probably already seen it in your organization.
There are some
leaders—directors of departments or senior leadership team members—who not only
stand out for what their employees achieve, but who know are great recognizers
of their staff. Employees like and trust them and they produce top results
because of how they are treated by their leader.
Why is it that
great leaders are also great at recognizing people?
When you think
education and training is the next steps to take with making real recognition
happen where you work, there are a few things to take into consideration first
before planning the training program.
In fact, if you
prepare yourself and the prospective learners properly, then they will better
learn how to give more meaningful and effective recognition to those they work
preparation also impacts those involved in designing and developing the
learning curriculum and planning the right methods of delivery.
Let’s get ready
to educate your employees about recognizing one another the right way.
manager ever recognized you in a way you really didn’t
While not by my
manager, I can recall twice where people recognized me in not
the best way.
Each of these
poor recognition events proved the person responsible for recognizing me had
done no homework. In addition, it might well have been the individual
transferring their own preference on to how they recognized me. And, I also
think one was a cheap, quick and easy way out.
is I did not feel properly recognized.
Have you seen
employees disappointed or feeling a lack of respect with how they’re
acknowledged and recognized?
We will discover
ways for finding out how people want to be recognized.
alluded to two occasions where I received depersonalized recognition that meant
nothing to me? Let me share those experiences with you so we can learn from
is important to create a persona or profile of the leader or leaders you report
to for when you need to present to them or gain approval on a proposal. Leaders
think differently than rank-and-file employees. It’s these qualities that set
past talks they have given and check out the latest annual reports to gain
insights about them.
to people who know them the best like their assistants and other managers who
have had dealings with them.
Gather details about their background and where they have worked along with the job positions they have held.
their motivations and pain points that will help you understand their
priorities and how they make decisions.
do you know about their personal life, significant others in their life, family
and so forth? What are their hobbies and interest than might give a human
connection for you to relate to?
will understanding your leader’s point of view help you with your
recognition strategy and planning?
you think strategically about recognition and rewards or with trying to

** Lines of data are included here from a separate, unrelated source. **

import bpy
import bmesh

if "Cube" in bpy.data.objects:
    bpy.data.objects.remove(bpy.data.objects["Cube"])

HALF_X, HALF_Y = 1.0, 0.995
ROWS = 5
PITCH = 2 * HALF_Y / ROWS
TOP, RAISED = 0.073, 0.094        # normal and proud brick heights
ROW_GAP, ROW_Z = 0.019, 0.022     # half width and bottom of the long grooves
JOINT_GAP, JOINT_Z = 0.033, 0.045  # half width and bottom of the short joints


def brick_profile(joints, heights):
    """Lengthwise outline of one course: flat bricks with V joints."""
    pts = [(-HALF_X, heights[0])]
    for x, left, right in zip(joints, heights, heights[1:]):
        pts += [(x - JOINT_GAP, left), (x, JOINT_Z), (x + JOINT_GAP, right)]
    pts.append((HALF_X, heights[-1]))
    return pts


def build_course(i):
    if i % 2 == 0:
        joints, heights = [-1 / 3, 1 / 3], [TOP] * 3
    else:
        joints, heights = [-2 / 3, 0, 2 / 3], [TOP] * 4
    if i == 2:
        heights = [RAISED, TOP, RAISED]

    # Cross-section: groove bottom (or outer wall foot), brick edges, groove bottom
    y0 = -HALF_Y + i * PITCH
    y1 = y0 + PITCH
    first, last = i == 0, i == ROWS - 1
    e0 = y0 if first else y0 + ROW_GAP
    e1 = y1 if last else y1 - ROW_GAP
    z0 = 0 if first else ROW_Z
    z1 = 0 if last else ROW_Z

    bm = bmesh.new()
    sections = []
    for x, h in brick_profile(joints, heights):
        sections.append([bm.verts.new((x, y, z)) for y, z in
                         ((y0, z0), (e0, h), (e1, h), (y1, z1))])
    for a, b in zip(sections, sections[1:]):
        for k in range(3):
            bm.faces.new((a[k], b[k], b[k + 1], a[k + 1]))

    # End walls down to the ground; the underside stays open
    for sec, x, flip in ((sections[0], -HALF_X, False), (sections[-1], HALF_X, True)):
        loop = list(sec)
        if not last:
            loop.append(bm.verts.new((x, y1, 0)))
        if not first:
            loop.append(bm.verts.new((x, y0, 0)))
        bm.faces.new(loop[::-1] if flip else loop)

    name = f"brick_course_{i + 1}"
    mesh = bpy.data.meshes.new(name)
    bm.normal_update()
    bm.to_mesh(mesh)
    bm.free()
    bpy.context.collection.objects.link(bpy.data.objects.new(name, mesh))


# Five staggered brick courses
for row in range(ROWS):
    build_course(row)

implement them, do you have a logical order in how you think about them or
I have a bias in that I am foremost a recognition strategist before
thinking about rewards. But I completely understand the place for rewards and
know the value they play in both recognition and reward strategies.
I think there is a psychological and practical reason for prioritizing
recognition before rewards.
Recognition is a
relatively new experience in the workplace and especially using technology
driven recognition programs. Rewards were always recognition’s historical
then is how do you evolve your current recognition programs to be ready for the
ongoing future developments of the future?
As you look at
the past, awards and rewards, especially using money to reward employees—were
viewed as the only potential motivator to increase performance
The attitude was
if you want employees to work more and better, then you had to pay them with
monetary rewards when they performed at the desired level. Rewards were totally
a top-down approach from managers to employees because the whole purpose was
business focused. Manager’s focus was on paying or rewarding employees for
higher performance and then the company will get better business results and
organizations today, there is still a perception that rewards are so much
easier to give than to be bothered with the extra care and effort required
to recognize someone.
A reward in
isolation of employee recognition, especially monetary rewards, only serves to
create an entitlement mentality that relies solely on extrinsic motivation.
organization fixated by rewards and just transacting with employees?
I have seen
where after a poor performance on the recognition measures of a recent employee
engagement survey that the CEO tells all the leaders and managers to go out
there and give more recognition to people.
You can probably
guess why the senior leader asked them to do that. The reason was to
improve the recognition scores on the next engagement survey.
from on high doesn’t work.
recognition to the people you work with for the sake of the numbers is not why
you want to recognize others more.
It is not about
numbers and measuring the occurrence of recognition. It is about giving
recognition more purposefully.